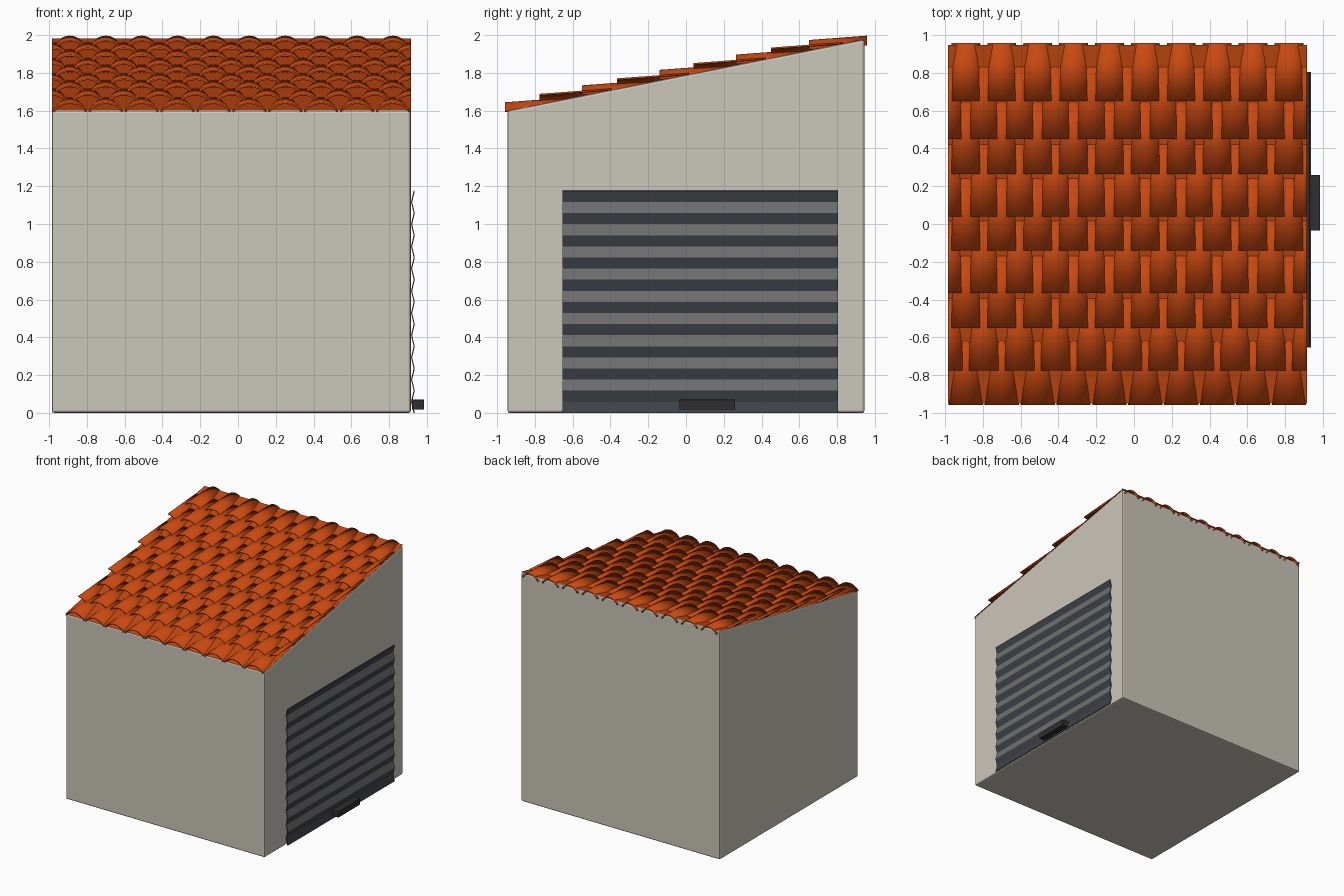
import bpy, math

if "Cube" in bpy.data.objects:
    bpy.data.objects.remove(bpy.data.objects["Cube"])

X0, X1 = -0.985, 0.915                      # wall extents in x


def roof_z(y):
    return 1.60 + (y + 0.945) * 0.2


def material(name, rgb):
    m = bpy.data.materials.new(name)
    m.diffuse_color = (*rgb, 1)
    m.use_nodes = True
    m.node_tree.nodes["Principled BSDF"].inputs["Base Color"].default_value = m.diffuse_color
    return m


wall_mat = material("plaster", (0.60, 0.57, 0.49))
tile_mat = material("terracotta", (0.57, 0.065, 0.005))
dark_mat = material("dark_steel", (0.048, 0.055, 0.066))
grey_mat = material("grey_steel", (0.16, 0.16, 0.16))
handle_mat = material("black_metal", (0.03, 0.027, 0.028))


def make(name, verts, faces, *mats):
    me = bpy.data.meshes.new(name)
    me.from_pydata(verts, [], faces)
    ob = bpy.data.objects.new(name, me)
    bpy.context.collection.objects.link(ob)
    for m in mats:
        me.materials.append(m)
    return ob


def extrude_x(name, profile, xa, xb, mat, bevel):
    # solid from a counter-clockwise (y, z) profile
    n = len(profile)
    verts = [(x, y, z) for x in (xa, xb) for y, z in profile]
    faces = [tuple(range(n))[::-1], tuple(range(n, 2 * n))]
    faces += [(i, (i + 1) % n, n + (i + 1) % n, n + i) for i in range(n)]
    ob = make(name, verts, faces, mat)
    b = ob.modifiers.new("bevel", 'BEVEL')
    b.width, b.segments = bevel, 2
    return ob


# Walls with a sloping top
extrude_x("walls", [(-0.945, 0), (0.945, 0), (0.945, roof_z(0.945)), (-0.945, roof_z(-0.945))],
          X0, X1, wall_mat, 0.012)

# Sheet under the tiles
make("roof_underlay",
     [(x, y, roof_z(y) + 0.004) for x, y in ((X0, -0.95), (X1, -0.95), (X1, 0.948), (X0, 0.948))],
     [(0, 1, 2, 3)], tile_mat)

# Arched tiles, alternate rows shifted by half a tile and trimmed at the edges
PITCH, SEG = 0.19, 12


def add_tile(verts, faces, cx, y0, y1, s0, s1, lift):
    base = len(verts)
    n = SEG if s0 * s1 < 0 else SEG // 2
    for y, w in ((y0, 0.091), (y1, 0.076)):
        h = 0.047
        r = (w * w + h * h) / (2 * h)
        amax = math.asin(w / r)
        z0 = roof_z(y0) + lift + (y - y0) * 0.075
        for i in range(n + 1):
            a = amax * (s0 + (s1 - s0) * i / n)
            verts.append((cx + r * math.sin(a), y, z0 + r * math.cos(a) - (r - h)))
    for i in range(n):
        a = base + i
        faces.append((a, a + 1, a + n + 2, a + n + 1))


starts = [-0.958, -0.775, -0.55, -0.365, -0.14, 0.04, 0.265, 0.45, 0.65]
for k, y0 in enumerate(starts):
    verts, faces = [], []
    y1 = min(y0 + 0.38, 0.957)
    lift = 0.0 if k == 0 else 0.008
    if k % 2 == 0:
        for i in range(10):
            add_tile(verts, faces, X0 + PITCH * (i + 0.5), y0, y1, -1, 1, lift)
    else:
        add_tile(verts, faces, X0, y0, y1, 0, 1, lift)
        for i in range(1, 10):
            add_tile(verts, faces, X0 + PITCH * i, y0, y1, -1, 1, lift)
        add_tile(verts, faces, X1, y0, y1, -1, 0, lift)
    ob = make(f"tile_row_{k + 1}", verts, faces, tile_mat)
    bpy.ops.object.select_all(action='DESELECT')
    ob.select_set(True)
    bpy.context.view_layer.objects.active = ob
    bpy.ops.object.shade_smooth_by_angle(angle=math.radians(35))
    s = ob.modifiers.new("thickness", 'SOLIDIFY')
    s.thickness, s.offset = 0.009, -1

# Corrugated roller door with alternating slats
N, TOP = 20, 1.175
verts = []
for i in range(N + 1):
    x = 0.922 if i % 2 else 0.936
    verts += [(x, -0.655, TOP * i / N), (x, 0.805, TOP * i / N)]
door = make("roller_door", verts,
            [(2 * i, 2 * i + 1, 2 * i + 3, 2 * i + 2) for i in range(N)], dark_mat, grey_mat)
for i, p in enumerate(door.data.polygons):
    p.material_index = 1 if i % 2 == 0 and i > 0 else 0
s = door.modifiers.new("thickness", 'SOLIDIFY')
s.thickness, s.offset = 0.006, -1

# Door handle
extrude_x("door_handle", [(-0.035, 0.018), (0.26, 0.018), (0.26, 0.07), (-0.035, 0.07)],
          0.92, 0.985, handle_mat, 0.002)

- _WHAT IS NEEDED_:
Every line in the listing that holds "math" belongs in the answer.

- _SOLUTION FOR THIS PROBLEM_:
import bpy, math
        amax = math.asin(w / r)
            verts.append((cx + r * math.sin(a), y, z0 + r * math.cos(a) - (r - h)))
    bpy.ops.object.shade_smooth_by_angle(angle=math.radians(35))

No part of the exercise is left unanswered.